  1. Educate Yourself
    You may feel as if you have lost control of your life. In order to regain charge, educate yourself about breast cancer and treatment options. You will be making many decisions in the near future. The best way to make the right decision for you is to have the most information you can. Books on breast cancer and reputable Internet sources are a great place to begin learning. Be sure to look for the most current information available. Breast cancer treatments are becoming more and more advanced everyday, and information quickly becomes outdated. Also, look at many sources in order to find the most complete information possible.
  2. Questions for Your Doctor
    Your doctor will be willing to answer any questions that you may have. Below is a starter list of good questions to ask your doctor and/or medical team:

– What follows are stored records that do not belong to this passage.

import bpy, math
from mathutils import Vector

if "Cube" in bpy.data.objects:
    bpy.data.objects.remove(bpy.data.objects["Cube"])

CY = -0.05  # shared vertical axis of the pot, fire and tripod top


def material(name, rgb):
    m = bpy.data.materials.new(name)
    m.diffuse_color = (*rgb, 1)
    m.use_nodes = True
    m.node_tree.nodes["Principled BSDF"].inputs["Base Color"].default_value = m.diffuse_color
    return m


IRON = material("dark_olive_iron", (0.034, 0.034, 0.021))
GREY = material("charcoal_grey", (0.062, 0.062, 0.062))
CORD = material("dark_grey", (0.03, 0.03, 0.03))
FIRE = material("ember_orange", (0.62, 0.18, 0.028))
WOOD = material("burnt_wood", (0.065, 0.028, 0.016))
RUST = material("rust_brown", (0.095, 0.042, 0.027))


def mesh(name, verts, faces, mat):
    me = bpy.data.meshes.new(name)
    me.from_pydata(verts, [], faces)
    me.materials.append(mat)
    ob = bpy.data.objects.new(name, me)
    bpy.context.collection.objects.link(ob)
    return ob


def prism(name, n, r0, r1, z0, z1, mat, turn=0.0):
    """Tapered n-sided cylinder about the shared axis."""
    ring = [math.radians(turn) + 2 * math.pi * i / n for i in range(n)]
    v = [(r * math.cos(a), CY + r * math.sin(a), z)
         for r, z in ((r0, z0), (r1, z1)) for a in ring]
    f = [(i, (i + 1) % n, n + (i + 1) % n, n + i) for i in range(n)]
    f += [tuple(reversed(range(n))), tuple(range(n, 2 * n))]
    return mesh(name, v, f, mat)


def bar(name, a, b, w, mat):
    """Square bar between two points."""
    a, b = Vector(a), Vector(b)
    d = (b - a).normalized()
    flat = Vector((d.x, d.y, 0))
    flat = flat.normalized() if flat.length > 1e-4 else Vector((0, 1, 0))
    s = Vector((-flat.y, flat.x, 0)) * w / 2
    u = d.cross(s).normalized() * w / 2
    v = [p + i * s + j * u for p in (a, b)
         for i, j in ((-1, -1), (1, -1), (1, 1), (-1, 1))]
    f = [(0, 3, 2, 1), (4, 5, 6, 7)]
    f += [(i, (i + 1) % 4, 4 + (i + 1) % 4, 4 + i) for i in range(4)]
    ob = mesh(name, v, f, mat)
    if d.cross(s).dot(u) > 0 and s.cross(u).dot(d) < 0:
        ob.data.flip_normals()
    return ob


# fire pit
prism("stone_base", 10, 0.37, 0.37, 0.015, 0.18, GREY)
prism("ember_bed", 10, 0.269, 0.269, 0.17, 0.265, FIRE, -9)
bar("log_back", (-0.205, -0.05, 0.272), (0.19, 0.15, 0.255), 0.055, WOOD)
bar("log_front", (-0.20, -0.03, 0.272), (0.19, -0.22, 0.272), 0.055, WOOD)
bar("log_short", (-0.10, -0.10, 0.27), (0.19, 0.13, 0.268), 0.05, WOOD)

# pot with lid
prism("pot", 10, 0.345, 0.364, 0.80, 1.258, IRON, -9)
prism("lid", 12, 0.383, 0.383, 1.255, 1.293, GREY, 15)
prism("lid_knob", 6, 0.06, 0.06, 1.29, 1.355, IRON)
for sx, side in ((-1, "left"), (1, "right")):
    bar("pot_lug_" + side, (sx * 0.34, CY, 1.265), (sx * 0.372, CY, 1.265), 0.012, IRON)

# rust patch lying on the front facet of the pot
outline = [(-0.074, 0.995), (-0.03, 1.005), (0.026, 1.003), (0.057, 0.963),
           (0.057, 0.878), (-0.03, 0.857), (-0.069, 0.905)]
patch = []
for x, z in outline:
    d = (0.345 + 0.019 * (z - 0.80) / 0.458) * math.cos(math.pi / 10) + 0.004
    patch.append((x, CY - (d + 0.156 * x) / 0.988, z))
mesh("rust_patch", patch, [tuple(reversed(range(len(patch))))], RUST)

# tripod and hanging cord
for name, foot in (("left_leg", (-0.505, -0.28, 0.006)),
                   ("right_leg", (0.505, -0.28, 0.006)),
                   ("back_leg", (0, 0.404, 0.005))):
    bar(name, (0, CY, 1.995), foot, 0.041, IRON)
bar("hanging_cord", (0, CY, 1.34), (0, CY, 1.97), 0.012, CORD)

    • What type of breast cancer do I have?
    • Is my cancer in situ or invasive?
    • Has my cancer spread beyond the primary site?
    • What is the stage of my cancer and what does that mean in my case?
    • What treatments are appropriate for me? What do you recommend? Why?
    • What are the risks of side effects that I should expect?
    • What should I do to get ready for treatment?
    • What are the chances of recurrence of cancer with the treatment programs we have discussed?
    • What is my expected prognosis, based on my cancer as you view it?
  3. Help and Encouragement
    Your medical team – a surgeon, medical oncologist, radiation oncologist, and any other medical professional – are great people to help you make decisions. However, you may also want to talk to a counselor or medical social worker to talk through issues and help make the best decision for you. Many men find it encouraging to speak with other men who have cancer and inspiring to hear the many survival stories.
  4. Telling Others
    One of the first challenges you may face is how to tell the people closest to you. If you have children, telling them can be difficult, no matter what their ages. It’s best to be as honest as you can, yet you do not have to give all the details. How much and what you say will depend on each child’s age and their ability to understand. It isn’t a good idea to try to hide your illness. Instead, tell them you are doing everything you can to get well. You may also be faced with the decision of whether or not to tell friends and coworkers. At first, you may not want anyone outside your family to know. However, you may find it helpful to confide in close friends and coworkers. Exactly how much and who you tell is still up to you. People may not always react the way you expect. Some may have feelings of anger, fear, or grief, while others may be incredibly supportive. Some people may not say much and may even avoid you, but it is not because they don’t care. They may not know what to say. Assure them that their concern is enough, and there are no right words.
  5. Maintaining a Strong Support System
    Friends and family are often an integral part of your treatment. More and more research is finding that strong relationships are crucial in dealing with life-threatening illnesses. You may also find it helps to have the support of other men with cancer. Your doctor or a medical social worker can put you in touch with a group near you, or you may contact one of the many cancer organizations.
  6. Taking Care of Yourself
    You’ll need to plan your schedule carefully, in order to ensure plenty of time for rest. Your friends and family want to help you, although they may not know how. Don’t be afraid to ask them for help and be specific about your needs. You will probably also want to stay as independent as possible. People may try to take over your life or act as if you’re terribly fragile in their effort to help. This can be detrimental to your recovery, so don’t hesitate to tell others how you want to be treated. Now is a great time to start taking better care of your general health, such as eating a better diet, getting regular exercise, and reducing stress. Stress-reduction techniques and exercise can actually help relieve some of the side effects associated with radiation and chemotherapy. Take time to examine your life and evaluate how you can achieve your goals. A new priority should be to live your life to the fullest.